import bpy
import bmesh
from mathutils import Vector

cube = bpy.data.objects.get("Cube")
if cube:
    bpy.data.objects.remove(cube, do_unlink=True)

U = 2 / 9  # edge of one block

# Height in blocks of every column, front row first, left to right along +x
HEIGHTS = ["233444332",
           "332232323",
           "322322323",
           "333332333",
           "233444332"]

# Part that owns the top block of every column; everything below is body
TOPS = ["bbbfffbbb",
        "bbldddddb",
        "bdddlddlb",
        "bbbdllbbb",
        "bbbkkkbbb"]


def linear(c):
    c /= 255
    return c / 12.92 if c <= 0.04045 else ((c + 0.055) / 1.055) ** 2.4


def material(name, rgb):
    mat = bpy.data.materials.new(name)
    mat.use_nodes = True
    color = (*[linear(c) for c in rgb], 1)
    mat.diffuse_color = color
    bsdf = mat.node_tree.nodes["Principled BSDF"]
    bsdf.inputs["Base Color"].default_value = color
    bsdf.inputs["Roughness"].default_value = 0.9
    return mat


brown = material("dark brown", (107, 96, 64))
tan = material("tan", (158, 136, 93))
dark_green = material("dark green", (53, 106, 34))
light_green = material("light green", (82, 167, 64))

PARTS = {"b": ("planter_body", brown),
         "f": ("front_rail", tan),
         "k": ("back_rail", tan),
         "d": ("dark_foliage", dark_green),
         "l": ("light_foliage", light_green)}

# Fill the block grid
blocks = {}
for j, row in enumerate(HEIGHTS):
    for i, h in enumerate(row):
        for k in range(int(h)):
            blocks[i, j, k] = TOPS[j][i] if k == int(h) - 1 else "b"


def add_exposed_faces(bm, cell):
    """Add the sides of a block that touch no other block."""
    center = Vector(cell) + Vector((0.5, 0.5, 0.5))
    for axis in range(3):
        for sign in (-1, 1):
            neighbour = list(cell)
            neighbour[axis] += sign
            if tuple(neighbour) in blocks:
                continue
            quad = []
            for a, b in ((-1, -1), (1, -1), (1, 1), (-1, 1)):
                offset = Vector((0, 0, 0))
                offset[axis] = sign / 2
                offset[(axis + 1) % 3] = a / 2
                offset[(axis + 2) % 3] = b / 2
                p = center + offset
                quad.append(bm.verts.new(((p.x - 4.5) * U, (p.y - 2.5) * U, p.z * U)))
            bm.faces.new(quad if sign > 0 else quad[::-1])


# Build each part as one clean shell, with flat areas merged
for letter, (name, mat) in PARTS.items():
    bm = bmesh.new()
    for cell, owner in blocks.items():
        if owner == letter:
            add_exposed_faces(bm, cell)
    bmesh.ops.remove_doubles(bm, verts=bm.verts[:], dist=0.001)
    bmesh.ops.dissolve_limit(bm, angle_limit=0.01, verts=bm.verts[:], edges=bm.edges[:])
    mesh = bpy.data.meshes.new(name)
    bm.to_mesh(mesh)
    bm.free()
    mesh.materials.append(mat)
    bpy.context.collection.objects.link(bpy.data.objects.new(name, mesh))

◇ ◇ ◇

◆ TRY IT
Every record must appear in the answer exactly as it appears above.

◆ WRITTEN REPLY
import bpy
import bmesh
from mathutils import Vector

cube = bpy.data.objects.get("Cube")
if cube:
    bpy.data.objects.remove(cube, do_unlink=True)

U = 2 / 9  # edge of one block

# Height in blocks of every column, front row first, left to right along +x
HEIGHTS = ["233444332",
           "332232323",
           "322322323",
           "333332333",
           "233444332"]

# Part that owns the top block of every column; everything below is body
TOPS = ["bbbfffbbb",
        "bbldddddb",
        "bdddlddlb",
        "bbbdllbbb",
        "bbbkkkbbb"]


def linear(c):
    c /= 255
    return c / 12.92 if c <= 0.04045 else ((c + 0.055) / 1.055) ** 2.4


def material(name, rgb):
    mat = bpy.data.materials.new(name)
    mat.use_nodes = True
    color = (*[linear(c) for c in rgb], 1)
    mat.diffuse_color = color
    bsdf = mat.node_tree.nodes["Principled BSDF"]
    bsdf.inputs["Base Color"].default_value = color
    bsdf.inputs["Roughness"].default_value = 0.9
    return mat


brown = material("dark brown", (107, 96, 64))
tan = material("tan", (158, 136, 93))
dark_green = material("dark green", (53, 106, 34))
light_green = material("light green", (82, 167, 64))

PARTS = {"b": ("planter_body", brown),
         "f": ("front_rail", tan),
         "k": ("back_rail", tan),
         "d": ("dark_foliage", dark_green),
         "l": ("light_foliage", light_green)}

# Fill the block grid
blocks = {}
for j, row in enumerate(HEIGHTS):
    for i, h in enumerate(row):
        for k in range(int(h)):
            blocks[i, j, k] = TOPS[j][i] if k == int(h) - 1 else "b"


def add_exposed_faces(bm, cell):
    """Add the sides of a block that touch no other block."""
    center = Vector(cell) + Vector((0.5, 0.5, 0.5))
    for axis in range(3):
        for sign in (-1, 1):
            neighbour = list(cell)
            neighbour[axis] += sign
            if tuple(neighbour) in blocks:
                continue
            quad = []
            for a, b in ((-1, -1), (1, -1), (1, 1), (-1, 1)):
                offset = Vector((0, 0, 0))
                offset[axis] = sign / 2
                offset[(axis + 1) % 3] = a / 2
                offset[(axis + 2) % 3] = b / 2
                p = center + offset
                quad.append(bm.verts.new(((p.x - 4.5) * U, (p.y - 2.5) * U, p.z * U)))
            bm.faces.new(quad if sign > 0 else quad[::-1])


# Build each part as one clean shell, with flat areas merged
for letter, (name, mat) in PARTS.items():
    bm = bmesh.new()
    for cell, owner in blocks.items():
        if owner == letter:
            add_exposed_faces(bm, cell)
    bmesh.ops.remove_doubles(bm, verts=bm.verts[:], dist=0.001)
    bmesh.ops.dissolve_limit(bm, angle_limit=0.01, verts=bm.verts[:], edges=bm.edges[:])
    mesh = bpy.data.meshes.new(name)
    bm.to_mesh(mesh)
    bm.free()
    mesh.materials.append(mat)
    bpy.context.collection.objects.link(bpy.data.objects.new(name, mesh))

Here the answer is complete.